Snip enough lemon balm to provide a little more than 1/3 cup of finely chopped leaves. Rinse and pat dry. Oil three mini-loaf pans or one regular loaf pan. To aid in removing the loaves later, place a wide strip of cooking parchment or part of a clean, lightly oiled paper bag across the bottom and up the sides of the pan, long enough to make “handles” for pulling out the loaf.
Preheat the oven to 350 degrees F. Combine sugar, butter, finely chopped lemon balm leaves, and eggs. Beat well until smooth.
Add in flour, baking powder, salt, milk and 1 tablespoon lemon juice. Mix just until combined. Do not over-mix. Pour evenly into large loaf pan or mini-pans. Bake for 25 to 30 minutes, or until the bread tests done in the center.
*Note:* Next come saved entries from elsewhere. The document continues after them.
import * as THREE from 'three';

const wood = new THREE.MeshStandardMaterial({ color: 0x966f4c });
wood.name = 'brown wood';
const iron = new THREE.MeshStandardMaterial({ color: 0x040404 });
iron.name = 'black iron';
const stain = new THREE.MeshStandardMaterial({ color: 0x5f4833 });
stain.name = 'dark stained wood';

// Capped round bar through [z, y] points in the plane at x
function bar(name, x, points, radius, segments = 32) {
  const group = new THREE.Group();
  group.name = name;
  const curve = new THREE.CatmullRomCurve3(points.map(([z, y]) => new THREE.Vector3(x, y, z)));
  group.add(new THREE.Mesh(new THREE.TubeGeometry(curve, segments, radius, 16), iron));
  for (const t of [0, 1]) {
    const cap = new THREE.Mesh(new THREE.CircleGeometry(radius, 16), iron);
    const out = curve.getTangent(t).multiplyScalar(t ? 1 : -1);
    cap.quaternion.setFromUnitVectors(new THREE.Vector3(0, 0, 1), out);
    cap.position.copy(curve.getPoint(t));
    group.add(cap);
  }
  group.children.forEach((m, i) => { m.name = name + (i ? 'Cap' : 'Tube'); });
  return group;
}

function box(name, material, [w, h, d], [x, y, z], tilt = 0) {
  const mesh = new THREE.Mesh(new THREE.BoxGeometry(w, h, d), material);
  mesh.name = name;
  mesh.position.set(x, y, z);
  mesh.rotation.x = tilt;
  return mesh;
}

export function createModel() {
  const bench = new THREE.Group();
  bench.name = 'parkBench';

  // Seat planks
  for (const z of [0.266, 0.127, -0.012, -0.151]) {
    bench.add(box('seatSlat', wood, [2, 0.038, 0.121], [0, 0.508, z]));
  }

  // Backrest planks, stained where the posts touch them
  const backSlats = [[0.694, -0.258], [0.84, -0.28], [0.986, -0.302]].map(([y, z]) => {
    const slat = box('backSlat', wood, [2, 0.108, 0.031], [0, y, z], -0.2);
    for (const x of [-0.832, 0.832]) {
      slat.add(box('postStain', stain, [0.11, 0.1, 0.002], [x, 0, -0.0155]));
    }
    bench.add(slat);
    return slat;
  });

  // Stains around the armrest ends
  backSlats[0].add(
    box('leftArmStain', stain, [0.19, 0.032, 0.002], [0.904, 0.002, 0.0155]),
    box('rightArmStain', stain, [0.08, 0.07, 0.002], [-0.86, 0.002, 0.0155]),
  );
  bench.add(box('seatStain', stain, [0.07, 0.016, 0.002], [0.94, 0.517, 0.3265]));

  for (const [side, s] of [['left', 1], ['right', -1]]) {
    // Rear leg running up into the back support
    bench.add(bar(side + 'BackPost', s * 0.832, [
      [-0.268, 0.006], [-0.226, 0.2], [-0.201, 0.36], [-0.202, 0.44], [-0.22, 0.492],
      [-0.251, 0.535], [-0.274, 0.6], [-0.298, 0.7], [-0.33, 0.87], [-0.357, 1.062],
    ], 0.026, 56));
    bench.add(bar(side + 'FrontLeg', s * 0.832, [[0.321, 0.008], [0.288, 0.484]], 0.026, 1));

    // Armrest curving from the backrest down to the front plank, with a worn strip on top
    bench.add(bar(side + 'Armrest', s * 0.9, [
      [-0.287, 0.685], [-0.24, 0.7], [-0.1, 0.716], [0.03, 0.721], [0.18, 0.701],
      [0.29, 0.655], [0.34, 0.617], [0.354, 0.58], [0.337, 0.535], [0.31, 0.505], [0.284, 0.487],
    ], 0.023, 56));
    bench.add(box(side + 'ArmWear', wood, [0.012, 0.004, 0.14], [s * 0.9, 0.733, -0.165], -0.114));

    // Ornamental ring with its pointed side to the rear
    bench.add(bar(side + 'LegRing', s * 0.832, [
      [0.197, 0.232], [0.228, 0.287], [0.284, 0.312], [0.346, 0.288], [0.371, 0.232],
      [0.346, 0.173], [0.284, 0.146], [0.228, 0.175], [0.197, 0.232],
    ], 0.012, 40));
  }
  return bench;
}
While the quick bread is baking, make the sauce to drizzle over the top. Combine 1/2 cup sugar, 2 tablespoons finely chopped lemon balm leaves and 2 tablespoons lemon juice. You should have a sugary sauce that will drizzle easily over the baked bread. If it is too thick, add a little water.
Once the quick bread is removed from the oven, poke numerous holes in the surface with a toothpick or thin skewer. While the quick bread is still warm and in the pan, spoon the lemon balm sauce over the top. Allow the bread to sit in the pan for several hours, coming to room temperature and absorbing the sauce. This quick bread may be served immediately or frozen for later use.